Mixed reaction in NY cotton futures
NY futures closed mixed this week, with July adding 18 points to close at 59.06 cents, while December dropped 43 points to close at 61.07 cents.
After the market had rallied about 20 cents in just two months, racing from 40 to 60 cents without much of a pause, it finally encountered some resistance this week. Since making a high of 61.67 cents on Tuesday, the market has given back almost three cents and this time it doesn't look like buyers are rushing in as hastily as on previous dips.
Just when the trade with its 9.5 million bales net short position (CFTC report of May 5) seemed at risk of getting overrun by speculative buying, it was new spec shorts that came to the trade's rescue. The latest ICE spec/hedge report showed that outright spec shorts reversed course by adding 3'044 contracts last week, thereby counterbalancing the buying by outright spec longs, which added 5'532 lots. This was a notable change from previous weeks when the two camps were teaming up on the buy side, with spec longs establishing new positions and spec shorts covering existing ones.

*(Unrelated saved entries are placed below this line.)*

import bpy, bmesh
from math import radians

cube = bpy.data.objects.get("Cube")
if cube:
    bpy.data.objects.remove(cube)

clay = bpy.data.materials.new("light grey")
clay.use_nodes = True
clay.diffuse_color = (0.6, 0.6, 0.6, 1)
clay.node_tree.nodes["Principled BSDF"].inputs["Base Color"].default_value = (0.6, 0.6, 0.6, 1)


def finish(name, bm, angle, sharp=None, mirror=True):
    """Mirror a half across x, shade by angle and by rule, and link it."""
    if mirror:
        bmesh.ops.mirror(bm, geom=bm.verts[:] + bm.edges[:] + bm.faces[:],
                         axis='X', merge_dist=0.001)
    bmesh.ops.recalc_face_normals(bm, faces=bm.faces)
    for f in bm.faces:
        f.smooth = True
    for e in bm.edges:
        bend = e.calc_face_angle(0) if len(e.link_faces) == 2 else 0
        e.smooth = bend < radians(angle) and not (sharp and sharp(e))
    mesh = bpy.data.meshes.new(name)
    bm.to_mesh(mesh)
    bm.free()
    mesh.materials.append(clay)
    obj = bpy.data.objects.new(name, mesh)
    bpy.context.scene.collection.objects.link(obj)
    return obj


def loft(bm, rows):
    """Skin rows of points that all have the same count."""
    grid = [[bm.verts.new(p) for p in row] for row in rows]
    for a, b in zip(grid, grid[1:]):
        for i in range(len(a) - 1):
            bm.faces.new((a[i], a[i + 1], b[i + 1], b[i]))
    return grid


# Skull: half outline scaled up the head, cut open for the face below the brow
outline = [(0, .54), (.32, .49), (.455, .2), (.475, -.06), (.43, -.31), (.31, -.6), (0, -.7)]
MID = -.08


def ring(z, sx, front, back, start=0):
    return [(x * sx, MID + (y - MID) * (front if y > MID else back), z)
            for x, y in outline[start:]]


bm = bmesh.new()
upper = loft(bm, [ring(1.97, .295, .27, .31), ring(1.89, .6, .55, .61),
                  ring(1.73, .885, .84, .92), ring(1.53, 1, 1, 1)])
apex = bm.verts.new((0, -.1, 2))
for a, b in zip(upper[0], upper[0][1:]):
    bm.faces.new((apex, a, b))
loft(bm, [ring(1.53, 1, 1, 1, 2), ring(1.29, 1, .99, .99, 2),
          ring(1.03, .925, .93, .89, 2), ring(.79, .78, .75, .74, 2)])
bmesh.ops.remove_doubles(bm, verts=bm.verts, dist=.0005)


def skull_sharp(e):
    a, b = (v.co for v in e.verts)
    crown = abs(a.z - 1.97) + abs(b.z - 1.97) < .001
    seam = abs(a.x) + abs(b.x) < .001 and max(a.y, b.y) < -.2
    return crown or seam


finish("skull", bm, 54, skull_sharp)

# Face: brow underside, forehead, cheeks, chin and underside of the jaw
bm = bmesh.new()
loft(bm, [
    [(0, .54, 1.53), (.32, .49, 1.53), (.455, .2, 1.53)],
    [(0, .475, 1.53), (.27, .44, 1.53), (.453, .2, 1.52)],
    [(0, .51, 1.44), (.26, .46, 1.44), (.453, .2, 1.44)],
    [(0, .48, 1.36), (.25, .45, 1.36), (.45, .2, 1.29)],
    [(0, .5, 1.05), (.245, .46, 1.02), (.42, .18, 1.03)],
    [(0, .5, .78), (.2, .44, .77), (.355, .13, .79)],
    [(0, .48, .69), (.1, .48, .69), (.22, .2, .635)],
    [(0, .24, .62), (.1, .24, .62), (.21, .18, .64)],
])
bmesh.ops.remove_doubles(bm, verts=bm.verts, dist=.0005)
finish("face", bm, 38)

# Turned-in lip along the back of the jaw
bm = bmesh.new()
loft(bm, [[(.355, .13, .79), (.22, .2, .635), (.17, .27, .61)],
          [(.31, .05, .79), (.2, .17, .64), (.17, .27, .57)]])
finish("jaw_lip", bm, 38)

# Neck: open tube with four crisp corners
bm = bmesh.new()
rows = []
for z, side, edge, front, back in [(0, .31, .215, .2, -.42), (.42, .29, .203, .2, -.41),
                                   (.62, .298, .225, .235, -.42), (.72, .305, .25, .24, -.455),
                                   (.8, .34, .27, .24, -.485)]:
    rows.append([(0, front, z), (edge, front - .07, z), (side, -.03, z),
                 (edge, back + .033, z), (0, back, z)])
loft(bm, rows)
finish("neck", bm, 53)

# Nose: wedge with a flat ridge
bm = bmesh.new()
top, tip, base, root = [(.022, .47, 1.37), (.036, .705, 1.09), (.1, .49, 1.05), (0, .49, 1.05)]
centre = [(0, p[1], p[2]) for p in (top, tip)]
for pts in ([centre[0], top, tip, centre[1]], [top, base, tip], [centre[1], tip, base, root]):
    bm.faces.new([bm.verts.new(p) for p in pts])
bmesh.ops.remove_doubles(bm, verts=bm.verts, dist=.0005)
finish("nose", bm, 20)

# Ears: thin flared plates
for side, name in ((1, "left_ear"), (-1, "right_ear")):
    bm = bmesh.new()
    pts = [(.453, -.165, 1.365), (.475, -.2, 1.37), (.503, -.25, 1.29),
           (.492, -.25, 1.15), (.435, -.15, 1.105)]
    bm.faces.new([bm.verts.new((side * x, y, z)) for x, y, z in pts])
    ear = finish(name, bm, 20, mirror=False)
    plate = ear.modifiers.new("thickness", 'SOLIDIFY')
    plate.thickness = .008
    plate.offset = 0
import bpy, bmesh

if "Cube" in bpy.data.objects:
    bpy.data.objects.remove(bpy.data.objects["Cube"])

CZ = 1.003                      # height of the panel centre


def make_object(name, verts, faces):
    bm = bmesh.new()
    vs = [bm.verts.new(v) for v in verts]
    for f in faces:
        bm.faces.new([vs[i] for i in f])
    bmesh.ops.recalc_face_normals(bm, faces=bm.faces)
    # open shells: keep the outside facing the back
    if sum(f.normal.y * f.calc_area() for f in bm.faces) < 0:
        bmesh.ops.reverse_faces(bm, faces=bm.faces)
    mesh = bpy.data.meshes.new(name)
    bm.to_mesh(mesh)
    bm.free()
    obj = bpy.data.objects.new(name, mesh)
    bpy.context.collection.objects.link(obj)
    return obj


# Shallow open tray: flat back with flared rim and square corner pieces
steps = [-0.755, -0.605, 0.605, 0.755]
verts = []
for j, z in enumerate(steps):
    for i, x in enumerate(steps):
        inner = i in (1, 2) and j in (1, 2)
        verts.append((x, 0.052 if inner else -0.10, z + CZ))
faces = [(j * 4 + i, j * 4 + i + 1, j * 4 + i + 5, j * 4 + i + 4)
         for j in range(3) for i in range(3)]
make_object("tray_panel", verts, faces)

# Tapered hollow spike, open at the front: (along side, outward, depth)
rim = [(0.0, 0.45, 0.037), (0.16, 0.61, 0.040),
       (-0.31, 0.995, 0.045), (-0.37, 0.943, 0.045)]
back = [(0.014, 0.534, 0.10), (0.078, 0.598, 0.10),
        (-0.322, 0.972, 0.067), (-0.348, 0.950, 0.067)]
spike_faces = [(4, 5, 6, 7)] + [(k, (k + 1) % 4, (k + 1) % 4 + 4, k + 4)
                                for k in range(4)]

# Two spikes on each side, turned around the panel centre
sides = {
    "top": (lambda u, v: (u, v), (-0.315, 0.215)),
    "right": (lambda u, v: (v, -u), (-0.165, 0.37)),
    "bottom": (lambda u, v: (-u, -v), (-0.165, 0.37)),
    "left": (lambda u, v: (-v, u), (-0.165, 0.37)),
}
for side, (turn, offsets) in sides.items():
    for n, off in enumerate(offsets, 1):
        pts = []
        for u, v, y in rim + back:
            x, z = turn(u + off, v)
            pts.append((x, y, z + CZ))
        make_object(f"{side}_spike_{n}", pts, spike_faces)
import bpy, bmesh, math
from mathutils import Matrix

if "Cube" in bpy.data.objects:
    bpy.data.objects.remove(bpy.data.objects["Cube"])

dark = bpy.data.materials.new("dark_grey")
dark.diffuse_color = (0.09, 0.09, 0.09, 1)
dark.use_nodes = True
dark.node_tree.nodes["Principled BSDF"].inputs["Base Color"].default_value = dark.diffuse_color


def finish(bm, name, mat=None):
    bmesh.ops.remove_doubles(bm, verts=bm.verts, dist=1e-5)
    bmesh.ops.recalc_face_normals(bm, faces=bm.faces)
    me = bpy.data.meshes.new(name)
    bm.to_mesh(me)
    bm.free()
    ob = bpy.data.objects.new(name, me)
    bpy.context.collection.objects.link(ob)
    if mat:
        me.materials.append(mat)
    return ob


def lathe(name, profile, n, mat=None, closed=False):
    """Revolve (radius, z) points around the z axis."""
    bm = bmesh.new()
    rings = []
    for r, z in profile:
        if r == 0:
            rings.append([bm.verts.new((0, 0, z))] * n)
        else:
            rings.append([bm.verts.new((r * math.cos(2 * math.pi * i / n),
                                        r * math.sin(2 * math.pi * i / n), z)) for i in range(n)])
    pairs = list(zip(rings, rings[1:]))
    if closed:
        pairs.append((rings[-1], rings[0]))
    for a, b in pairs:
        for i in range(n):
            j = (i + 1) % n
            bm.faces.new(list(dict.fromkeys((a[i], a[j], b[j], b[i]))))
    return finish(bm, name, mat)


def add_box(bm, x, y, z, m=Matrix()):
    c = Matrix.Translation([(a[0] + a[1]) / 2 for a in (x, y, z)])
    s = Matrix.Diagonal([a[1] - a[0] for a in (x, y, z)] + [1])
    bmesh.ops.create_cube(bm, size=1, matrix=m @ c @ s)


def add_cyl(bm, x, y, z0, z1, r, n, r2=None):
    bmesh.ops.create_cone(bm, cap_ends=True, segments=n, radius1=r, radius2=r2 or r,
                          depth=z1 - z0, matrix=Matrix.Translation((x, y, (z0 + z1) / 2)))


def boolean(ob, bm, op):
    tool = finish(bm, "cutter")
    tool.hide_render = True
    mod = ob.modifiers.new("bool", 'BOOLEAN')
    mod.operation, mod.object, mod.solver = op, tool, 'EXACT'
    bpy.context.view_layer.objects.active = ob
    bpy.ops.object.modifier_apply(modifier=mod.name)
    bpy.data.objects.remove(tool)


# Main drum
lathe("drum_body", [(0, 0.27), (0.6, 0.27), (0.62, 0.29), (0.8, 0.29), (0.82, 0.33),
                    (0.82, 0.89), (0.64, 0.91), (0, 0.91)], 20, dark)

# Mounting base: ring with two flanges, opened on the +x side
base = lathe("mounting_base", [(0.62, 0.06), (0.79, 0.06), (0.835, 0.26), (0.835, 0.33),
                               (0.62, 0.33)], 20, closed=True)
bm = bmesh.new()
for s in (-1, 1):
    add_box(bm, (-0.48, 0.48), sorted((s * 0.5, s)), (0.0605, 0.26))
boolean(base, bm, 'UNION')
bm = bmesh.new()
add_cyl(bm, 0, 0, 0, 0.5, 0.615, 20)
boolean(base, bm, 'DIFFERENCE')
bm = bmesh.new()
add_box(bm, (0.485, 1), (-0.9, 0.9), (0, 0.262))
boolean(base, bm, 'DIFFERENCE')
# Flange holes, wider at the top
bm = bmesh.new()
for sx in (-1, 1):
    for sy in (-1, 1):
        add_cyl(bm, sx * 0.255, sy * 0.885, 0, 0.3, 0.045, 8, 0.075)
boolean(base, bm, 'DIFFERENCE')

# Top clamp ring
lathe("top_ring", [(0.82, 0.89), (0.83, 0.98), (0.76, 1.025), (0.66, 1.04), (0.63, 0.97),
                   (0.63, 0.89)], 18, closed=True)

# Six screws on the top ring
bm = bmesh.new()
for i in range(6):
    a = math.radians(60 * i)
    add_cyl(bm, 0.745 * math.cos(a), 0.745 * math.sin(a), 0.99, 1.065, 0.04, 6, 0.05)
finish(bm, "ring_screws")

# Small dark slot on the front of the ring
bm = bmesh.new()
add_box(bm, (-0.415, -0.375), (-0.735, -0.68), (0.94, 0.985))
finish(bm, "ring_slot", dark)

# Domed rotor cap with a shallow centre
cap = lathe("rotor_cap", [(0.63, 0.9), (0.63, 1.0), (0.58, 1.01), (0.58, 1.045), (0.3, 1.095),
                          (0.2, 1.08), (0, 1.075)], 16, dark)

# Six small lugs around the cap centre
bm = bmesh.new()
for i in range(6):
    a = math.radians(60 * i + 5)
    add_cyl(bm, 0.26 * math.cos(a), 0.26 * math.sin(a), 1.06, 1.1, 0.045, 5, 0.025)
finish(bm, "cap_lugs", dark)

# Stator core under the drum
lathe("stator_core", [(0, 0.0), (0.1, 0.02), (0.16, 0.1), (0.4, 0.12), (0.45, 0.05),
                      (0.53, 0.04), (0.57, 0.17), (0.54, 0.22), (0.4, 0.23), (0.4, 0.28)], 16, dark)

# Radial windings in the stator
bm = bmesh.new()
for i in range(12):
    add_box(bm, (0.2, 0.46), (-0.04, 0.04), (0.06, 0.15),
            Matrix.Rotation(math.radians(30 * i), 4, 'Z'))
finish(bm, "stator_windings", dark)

Some commentators are mistaken in saying that profit-taking by spec longs led to this set-back, because open interest has been rising for 13 straight sessions, increasing by over 19'000 contracts to nearly 138'000 contracts as of this morning. This confirms that it was new shorts getting in rather than existing longs pulling out that led to this dip. The fact that stock and commodity markets were starting to pull back may have emboldened new shorts to take short-term positions in this technically overbought market.
That the rally was losing steam became evident on Tuesday, after a friendly USDA report failed to generate additional upside momentum and the market closed 145 points below the high of that day. Speaking of the USDA report, it showed a fairly constructive set of numbers for the 2009/10 marketing year, with world consumption expected at 111.0 million bales (adjusted for the ominous "loss" factor) and world production at 106.5 million bales.
If the USDA were correct with its prediction, it would finally lead to a sizeable drop in world ending stocks to just 57.8 million bales, after inventories were reported between 62.0 and 62.8 million bales for the last four seasons.
The recent sharp recovery in cotton prices has certainly been helped by the fact that governments in China, India and Central Asia were willing to take control of sizeable amounts of inventory and temporarily withdraw it from the marketplace. In China the USDA estimates that while total ending stocks are not much different from a year ago, 12.5 million bales have shifted to the state reserve since last fall.
India's government agencies too still have several million bales in inventory and they may continue their high support price policy next season, while Central Asian ending stocks will increase by about 1.4 million bales this season as governments are reluctant to let go of their crops below a certain price level.